(Assigned task): What is needed is an exact copy of every entry below, minus the images.

Stored data entries
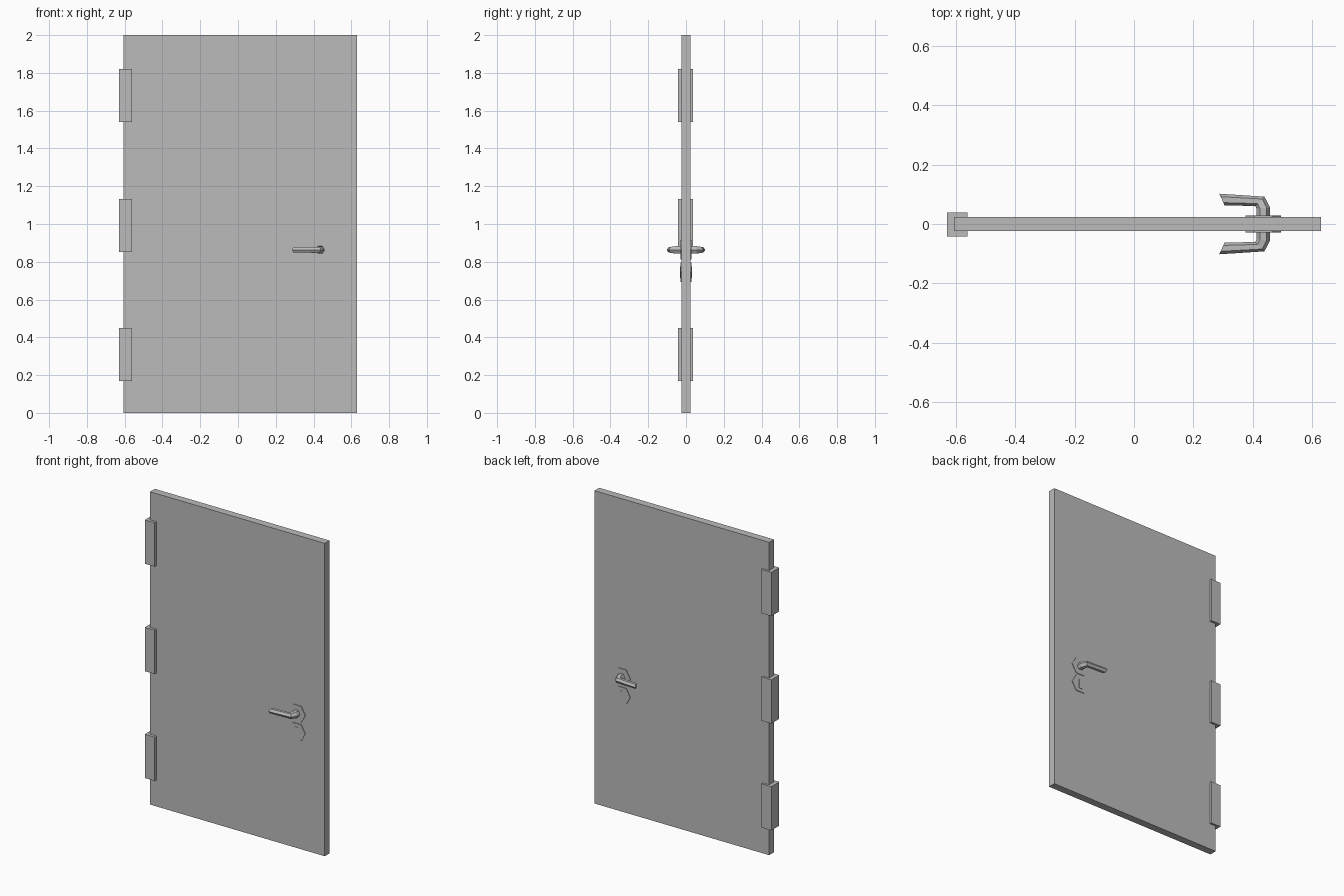
import bpy, bmesh
from math import cos, sin, tau

if "Cube" in bpy.data.objects:
    bpy.data.objects.remove(bpy.data.objects["Cube"], do_unlink=True)

# Single grey paint
grey = bpy.data.materials.new("grey")
grey.use_nodes = True
color = (0.5, 0.5, 0.5, 1)
grey.diffuse_color = color
grey.node_tree.nodes["Principled BSDF"].inputs["Base Color"].default_value = color


def finish(name, bm):
    bmesh.ops.recalc_face_normals(bm, faces=bm.faces)
    mesh = bpy.data.meshes.new(name)
    bm.to_mesh(mesh)
    bm.free()
    mesh.materials.append(grey)
    obj = bpy.data.objects.new(name, mesh)
    bpy.context.collection.objects.link(obj)
    return obj


def box(name, low, high):
    bm = bmesh.new()
    bmesh.ops.create_cube(bm, size=1)
    for v in bm.verts:
        v.co = [(a + b) / 2 + c * (b - a) for a, b, c in zip(low, high, v.co)]
    return finish(name, bm)


def loft(name, rings):
    """Join equal rings of points into a closed solid."""
    bm = bmesh.new()
    loops = [[bm.verts.new(p) for p in ring] for ring in rings]
    for a, b in zip(loops, loops[1:]):
        for i in range(len(a)):
            j = (i + 1) % len(a)
            bm.faces.new((a[i], a[j], b[j], b[i]))
    bm.faces.new(loops[0])
    bm.faces.new(loops[-1])
    return finish(name, bm)


def hexagon(outer, inner, z, half_height):
    """Six-sided section spanning two points in plan."""
    ring = []
    for k in range(6):
        c, s = cos(tau * k / 6), sin(tau * k / 6)
        x, y = [(a + b) / 2 + c * (a - b) / 2 for a, b in zip(outer, inner)]
        ring.append((x, y, z + s * half_height))
    return ring


# Door leaf and three hinges
box("door_panel", (-0.605, -0.024, 0), (0.63, 0.024, 2))
for name, z in (("lower", 0.17), ("middle", 0.853), ("upper", 1.54)):
    box(name + "_hinge", (-0.63, -0.042, z), (-0.56, 0.038, z + 0.28))

# Lever plan: outer corner, inner corner, half height
X, Z = 0.435, 0.863
SECTIONS = [((0.458, 0), (0.412, 0), 0.023),
            ((0.458, 0.055), (0.412, 0.052), 0.023),
            ((0.439, 0.092), (0.408, 0.061), 0.018),
            ((0.287, 0.102), (0.305, 0.062), 0.016)]

for side, s in (("front", -1), ("back", 1)):
    loft(side + "_lever", [hexagon((a[0], s * a[1]), (b[0], s * b[1]), Z, h)
                           for a, b, h in SECTIONS])
    # Thin six-sided plates behind the lever and around the keyhole
    for part, z in (("lever_plate", Z), ("keyhole_plate", 0.745)):
        loft(side + "_" + part, [hexagon((X + 0.06, s * y), (X - 0.06, s * y), z, 0.06)
                                 for y in (0.02, 0.028)])
    # Raised lock slot
    ys = sorted((s * 0.02, s * 0.031))
    box(side + "_lock_slot", (X - 0.01, ys[0], 0.715), (X + 0.01, ys[1], 0.775))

(Task response):
import bpy, bmesh
from math import cos, sin, tau

if "Cube" in bpy.data.objects:
    bpy.data.objects.remove(bpy.data.objects["Cube"], do_unlink=True)

# Single grey paint
grey = bpy.data.materials.new("grey")
grey.use_nodes = True
color = (0.5, 0.5, 0.5, 1)
grey.diffuse_color = color
grey.node_tree.nodes["Principled BSDF"].inputs["Base Color"].default_value = color


def finish(name, bm):
    bmesh.ops.recalc_face_normals(bm, faces=bm.faces)
    mesh = bpy.data.meshes.new(name)
    bm.to_mesh(mesh)
    bm.free()
    mesh.materials.append(grey)
    obj = bpy.data.objects.new(name, mesh)
    bpy.context.collection.objects.link(obj)
    return obj


def box(name, low, high):
    bm = bmesh.new()
    bmesh.ops.create_cube(bm, size=1)
    for v in bm.verts:
        v.co = [(a + b) / 2 + c * (b - a) for a, b, c in zip(low, high, v.co)]
    return finish(name, bm)


def loft(name, rings):
    """Join equal rings of points into a closed solid."""
    bm = bmesh.new()
    loops = [[bm.verts.new(p) for p in ring] for ring in rings]
    for a, b in zip(loops, loops[1:]):
        for i in range(len(a)):
            j = (i + 1) % len(a)
            bm.faces.new((a[i], a[j], b[j], b[i]))
    bm.faces.new(loops[0])
    bm.faces.new(loops[-1])
    return finish(name, bm)


def hexagon(outer, inner, z, half_height):
    """Six-sided section spanning two points in plan."""
    ring = []
    for k in range(6):
        c, s = cos(tau * k / 6), sin(tau * k / 6)
        x, y = [(a + b) / 2 + c * (a - b) / 2 for a, b in zip(outer, inner)]
        ring.append((x, y, z + s * half_height))
    return ring


# Door leaf and three hinges
box("door_panel", (-0.605, -0.024, 0), (0.63, 0.024, 2))
for name, z in (("lower", 0.17), ("middle", 0.853), ("upper", 1.54)):
    box(name + "_hinge", (-0.63, -0.042, z), (-0.56, 0.038, z + 0.28))

# Lever plan: outer corner, inner corner, half height
X, Z = 0.435, 0.863
SECTIONS = [((0.458, 0), (0.412, 0), 0.023),
            ((0.458, 0.055), (0.412, 0.052), 0.023),
            ((0.439, 0.092), (0.408, 0.061), 0.018),
            ((0.287, 0.102), (0.305, 0.062), 0.016)]

for side, s in (("front", -1), ("back", 1)):
    loft(side + "_lever", [hexagon((a[0], s * a[1]), (b[0], s * b[1]), Z, h)
                           for a, b, h in SECTIONS])
    # Thin six-sided plates behind the lever and around the keyhole
    for part, z in (("lever_plate", Z), ("keyhole_plate", 0.745)):
        loft(side + "_" + part, [hexagon((X + 0.06, s * y), (X - 0.06, s * y), z, 0.06)
                                 for y in (0.02, 0.028)])
    # Raised lock slot
    ys = sorted((s * 0.02, s * 0.031))
    box(side + "_lock_slot", (X - 0.01, ys[0], 0.715), (X + 0.01, ys[1], 0.775))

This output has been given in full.